Bedroom in Colmar (photos from owner's website)
 And here is a photo of the conservatory dining room we'll enjoy in Fussen, Germany.
Obviously the apartments are castles compared to hostels, but what about price?

That's the truly amazing part.  In Paris the Regent Hostel costs $71.71 (all prices are per person for the same dates as our trip) for a double bed in a private ensuite room.  In Colmar, the Hotel Primo (Some hostels call themselves hotels because they offer several private rooms as well as dorm accommodations.) will rent you a basic twin private ensuite for $42.35.  As long as you don't mind sharing a bathroom, you can get a double bed private room in Fussen at the Old Kings Hostel for $41.65.  And in Rothenburg, if you're not fussy about being five minutes' drive away from the old city, you can get a standard double ensuite for $75.37 at the unusually lovely B&B Aparthotel Benji.  Note, though, that David's and my price of $42 per person for beautiful accommodations with every amenity imaginable cannot be beat.

With an almost-free flight to Europe using frequent flyer miles coupled with inexpensive accommodations, anyone can take a trip to Europe for very little money. It takes a little bit more time to find a lovely apartment than it does to choose a hotel, but the savings more than make up for it.  If you've always wanted to cross the pond but thought you couldn't afford it, I hope you're beginning to see it is a dream easily within your reach.


  1. WOW! Incredible. I've been following your site for some time now and I 'm always amazed at the quality and depth of your information. Your accommodations are stunning; I can feel myself having meals in that lovely conservatory. Can't wait for reports on your upcoming trip. Enjoy!

  2. Very interesting accommodations. Thank you for the post.

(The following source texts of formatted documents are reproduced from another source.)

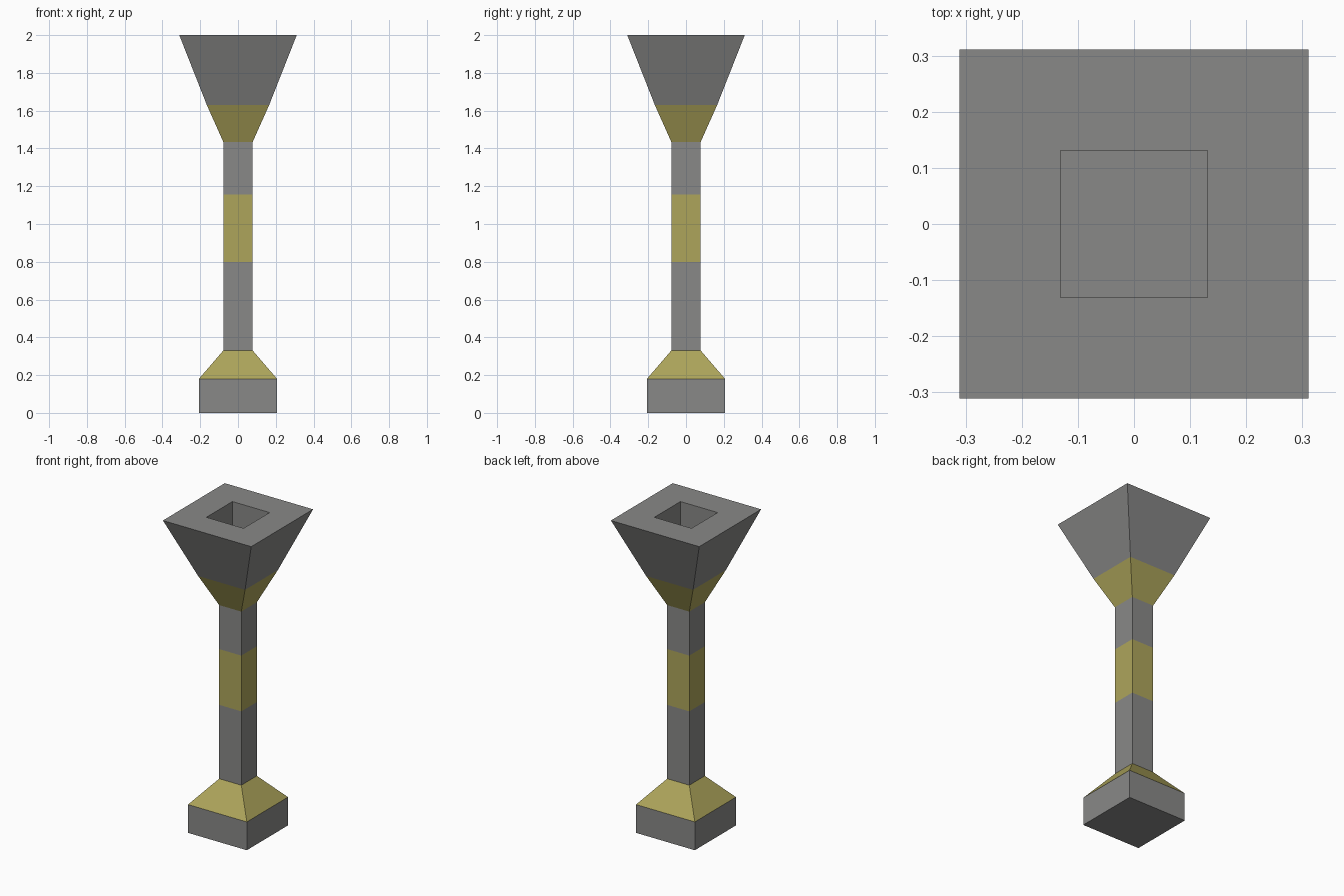
import bpy, bmesh

if "Cube" in bpy.data.objects:
    bpy.data.objects.remove(bpy.data.objects["Cube"])


def material(name, colour):
    m = bpy.data.materials.new(name)
    m.diffuse_color = (*colour, 1.0)
    m.use_nodes = True
    m.node_tree.nodes["Principled BSDF"].inputs["Base Color"].default_value = m.diffuse_color
    return m


stone = material("grey stone", (0.25, 0.25, 0.245))
brass = material("dull yellow", (0.42, 0.375, 0.105))
GREY, YELLOW = 0, 1

# Square section profile from the foot up, over the rim and down into the socket:
# (half width, height, colour of the band leading up to this level)
profile = [
    (0.207, 0.00, GREY),
    (0.207, 0.18, GREY),     # foot block
    (0.078, 0.33, YELLOW),   # sloping foot collar
    (0.078, 0.80, GREY),     # lower shaft
    (0.078, 1.155, YELLOW),  # shaft band
    (0.078, 1.435, GREY),    # upper shaft
    (0.165, 1.63, YELLOW),   # flared neck
    (0.311, 2.00, GREY),     # flared head
    (0.131, 2.00, GREY),     # rim
    (0.131, 1.70, GREY),     # socket walls
]

bm = bmesh.new()
corners = [(-1, -1), (1, -1), (1, 1), (-1, 1)]
rings = [[bm.verts.new((x * h, y * h, z)) for x, y in corners] for h, z, _ in profile]

# Skin neighbouring rings, coloured by band
for (lower, upper), (_, _, colour) in zip(zip(rings, rings[1:]), profile[1:]):
    for i in range(4):
        j = (i + 1) % 4
        face = bm.faces.new((lower[i], lower[j], upper[j], upper[i]))
        face.material_index = colour

# Underside and socket floor
bm.faces.new(rings[0][::-1])
bm.faces.new(rings[-1])
bmesh.ops.recalc_face_normals(bm, faces=bm.faces)

mesh = bpy.data.meshes.new("pedestal")
bm.to_mesh(mesh)
bm.free()
mesh.materials.append(stone)
mesh.materials.append(brass)
bpy.context.collection.objects.link(bpy.data.objects.new("pedestal", mesh))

Do you know if you could book them through booking sites such as I'd like to take my parents on such a tour through Germany but I wouldn't like to risk arriving into a full booked beautiful hotel...